Women’s health is world health

Grace DeKoker, Editor-in-Chief

In the wake of Judge Brett Kavanaugh’s confirmation as a Supreme Court Justice, Democrats have lost the Supreme Court majority. A Republican ideal for many years has ben to overturn Roe v. Wade, which, among other things, recognized that a woman’s right to privacy “is broad enough to encompass a woman’s decision whether or not to terminate her pregnancy.”

In 1969, a 21 year-old woman named Norma McCorvey discovered she was pregnant, and did not want the child. She went to Dallas, Texas, where she was advised to lie to medical officials and say she was raped in an attempt to have an abortion. At the time, Texas law allowed abortion in cases of rape and incest, though her plan was unsuccessful because there were no police reports to back up her alleged and fake rape. Furthermore, the Texas statute allowed abortion only ”for the purpose of saving the life of the mother, ” and as a last-resort rather than an option for women to have. McCorvey was desperate, and decided to seek out an illegal abortion, though she was unsuccessful in finding someone to perform it. Eventually, she was referred to attorneys Linda Coffee and Sarah Weddington. In 1970, Coffee and Weddington filed suit in the United States District Court for the Northern District of Texas on behalf of McCorvey (under a fake name, Jane Roe). The defendant in the case was Dallas County District Attorney Henry Wade, who represented the State of Texas. June 17, 1970, a three-judge panel of the District Court unanimously declared the Texas law unconstitutional, finding that it violated the right to privacy found in the Ninth Amendment.

McCorvey wasn’t satisfied yet. The case reached the Supreme Court later in 1970. After a first round of arguments, all seven justices tentatively agreed that the Texas law should be struck down, but on varying grounds. Chief Justice at the time Warren Burger gave the task of writing the Court’s opinion in Roe to Justice Harry Blackmun, whose preliminary draft targeted the vagueness of the laws surrounding abortion in Texas. Blackmun felt that his opinion was not indicative of his more liberal colleagues’ views, so in May 1972 he proposed the case be pushed back and reargued.
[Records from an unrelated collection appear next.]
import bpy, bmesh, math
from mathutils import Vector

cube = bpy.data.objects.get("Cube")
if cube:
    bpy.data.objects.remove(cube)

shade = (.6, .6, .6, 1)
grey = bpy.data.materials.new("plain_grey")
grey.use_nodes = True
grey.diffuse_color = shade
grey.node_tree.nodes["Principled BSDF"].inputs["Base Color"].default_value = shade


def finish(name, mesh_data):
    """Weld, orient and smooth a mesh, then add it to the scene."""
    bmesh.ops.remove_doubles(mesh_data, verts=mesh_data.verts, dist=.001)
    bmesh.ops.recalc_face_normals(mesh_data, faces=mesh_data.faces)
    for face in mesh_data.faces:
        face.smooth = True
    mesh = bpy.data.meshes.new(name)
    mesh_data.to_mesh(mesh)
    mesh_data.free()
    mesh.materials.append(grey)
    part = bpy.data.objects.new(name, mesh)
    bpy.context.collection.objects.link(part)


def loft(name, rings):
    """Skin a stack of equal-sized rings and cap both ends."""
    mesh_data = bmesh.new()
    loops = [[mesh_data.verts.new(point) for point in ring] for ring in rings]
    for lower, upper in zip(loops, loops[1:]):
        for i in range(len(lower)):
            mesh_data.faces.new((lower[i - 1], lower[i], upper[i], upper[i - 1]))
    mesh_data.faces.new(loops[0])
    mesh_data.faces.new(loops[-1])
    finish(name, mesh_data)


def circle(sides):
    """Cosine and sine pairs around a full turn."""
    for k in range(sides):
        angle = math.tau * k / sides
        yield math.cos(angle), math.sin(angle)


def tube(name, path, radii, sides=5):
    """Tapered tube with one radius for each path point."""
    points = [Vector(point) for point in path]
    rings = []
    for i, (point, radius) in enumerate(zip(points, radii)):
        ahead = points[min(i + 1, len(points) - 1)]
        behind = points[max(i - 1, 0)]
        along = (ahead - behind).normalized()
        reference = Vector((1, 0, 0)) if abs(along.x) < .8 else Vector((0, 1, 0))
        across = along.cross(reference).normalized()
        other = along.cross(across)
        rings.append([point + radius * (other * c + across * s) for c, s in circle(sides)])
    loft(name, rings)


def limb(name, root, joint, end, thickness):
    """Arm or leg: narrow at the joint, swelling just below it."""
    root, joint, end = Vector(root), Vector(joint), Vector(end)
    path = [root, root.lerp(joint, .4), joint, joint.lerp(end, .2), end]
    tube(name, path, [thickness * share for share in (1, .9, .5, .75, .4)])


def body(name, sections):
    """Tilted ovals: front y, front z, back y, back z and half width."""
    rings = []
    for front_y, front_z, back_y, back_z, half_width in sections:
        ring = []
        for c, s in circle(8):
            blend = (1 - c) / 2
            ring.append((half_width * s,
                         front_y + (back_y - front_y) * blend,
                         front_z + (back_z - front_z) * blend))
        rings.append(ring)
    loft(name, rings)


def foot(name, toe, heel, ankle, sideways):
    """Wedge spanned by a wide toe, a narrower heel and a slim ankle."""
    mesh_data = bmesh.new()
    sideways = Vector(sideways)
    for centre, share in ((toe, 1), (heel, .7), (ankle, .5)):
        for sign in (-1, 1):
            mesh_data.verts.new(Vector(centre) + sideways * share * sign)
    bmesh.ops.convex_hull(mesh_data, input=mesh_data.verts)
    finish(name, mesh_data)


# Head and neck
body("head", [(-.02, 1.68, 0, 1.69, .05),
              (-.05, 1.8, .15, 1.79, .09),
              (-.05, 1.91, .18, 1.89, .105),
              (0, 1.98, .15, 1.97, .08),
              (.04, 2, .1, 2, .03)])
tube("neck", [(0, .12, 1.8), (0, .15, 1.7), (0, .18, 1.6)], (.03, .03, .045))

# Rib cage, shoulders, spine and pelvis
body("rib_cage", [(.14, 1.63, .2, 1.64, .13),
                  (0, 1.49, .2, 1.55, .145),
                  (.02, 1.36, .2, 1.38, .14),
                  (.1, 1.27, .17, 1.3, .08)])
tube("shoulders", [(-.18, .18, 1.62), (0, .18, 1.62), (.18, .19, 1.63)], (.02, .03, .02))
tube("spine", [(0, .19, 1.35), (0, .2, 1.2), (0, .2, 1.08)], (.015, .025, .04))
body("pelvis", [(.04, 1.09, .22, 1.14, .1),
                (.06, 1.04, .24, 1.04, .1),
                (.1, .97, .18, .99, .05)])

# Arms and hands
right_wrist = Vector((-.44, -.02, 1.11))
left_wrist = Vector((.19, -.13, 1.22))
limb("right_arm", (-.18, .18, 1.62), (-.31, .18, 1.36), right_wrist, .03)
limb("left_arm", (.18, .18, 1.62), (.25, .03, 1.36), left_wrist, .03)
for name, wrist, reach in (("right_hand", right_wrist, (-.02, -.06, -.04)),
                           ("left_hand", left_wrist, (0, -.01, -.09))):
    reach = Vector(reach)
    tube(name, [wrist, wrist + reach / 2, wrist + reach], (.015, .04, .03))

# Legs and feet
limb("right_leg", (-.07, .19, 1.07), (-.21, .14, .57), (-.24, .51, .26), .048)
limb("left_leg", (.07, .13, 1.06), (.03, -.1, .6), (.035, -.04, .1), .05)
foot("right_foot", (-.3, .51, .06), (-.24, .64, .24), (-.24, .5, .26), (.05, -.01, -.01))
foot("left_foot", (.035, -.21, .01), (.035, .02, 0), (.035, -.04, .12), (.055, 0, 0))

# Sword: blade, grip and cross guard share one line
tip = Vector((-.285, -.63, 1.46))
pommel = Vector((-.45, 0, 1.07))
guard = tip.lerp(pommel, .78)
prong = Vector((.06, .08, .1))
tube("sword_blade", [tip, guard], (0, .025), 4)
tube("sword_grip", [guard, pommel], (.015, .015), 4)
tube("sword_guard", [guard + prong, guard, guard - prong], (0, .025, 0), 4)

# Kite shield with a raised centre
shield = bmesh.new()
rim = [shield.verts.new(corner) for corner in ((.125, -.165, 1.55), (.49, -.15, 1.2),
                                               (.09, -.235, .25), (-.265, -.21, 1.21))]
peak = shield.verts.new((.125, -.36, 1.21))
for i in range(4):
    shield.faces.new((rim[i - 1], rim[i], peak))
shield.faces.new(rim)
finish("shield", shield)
The case was reargued on October 11, 1972. Weddington continued to represent Roe, and Texas Assistant Attorney General Robert C. Flowers replaced Jay Floyd for Texas. Blackmun spent the summer recess perfecting his opinion, and even spent time researching the history of abortion at the Mayo Clinic in Minnesota. There were two abortion-centered cases being considered at the time, but a justice pushed for Roe to be the lead of the two. Blackmun finalized his opinion, and the Court issued its decision on January 22, 1973, with a 7-to-2 majority vote in favor of Roe.

Blackmun created a trimester framework on behalf of the court, in order to balance the right to abortion with the government’s two legitimate interests of protecting the mother’s health and protecting the “potentiality of human life,” or the fetus. The trimester framework laid out when abortion would be acceptable, and when it wouldn’t be, some of which was left up to the states to specify. A few minor adjustments have been made since then, most of which have been made to increase the rights of the mother in such a situation.

It was wrong that McCorvey lied about being raped. But it was terribly sad that she had to, in order to try and get an abortion in her home state.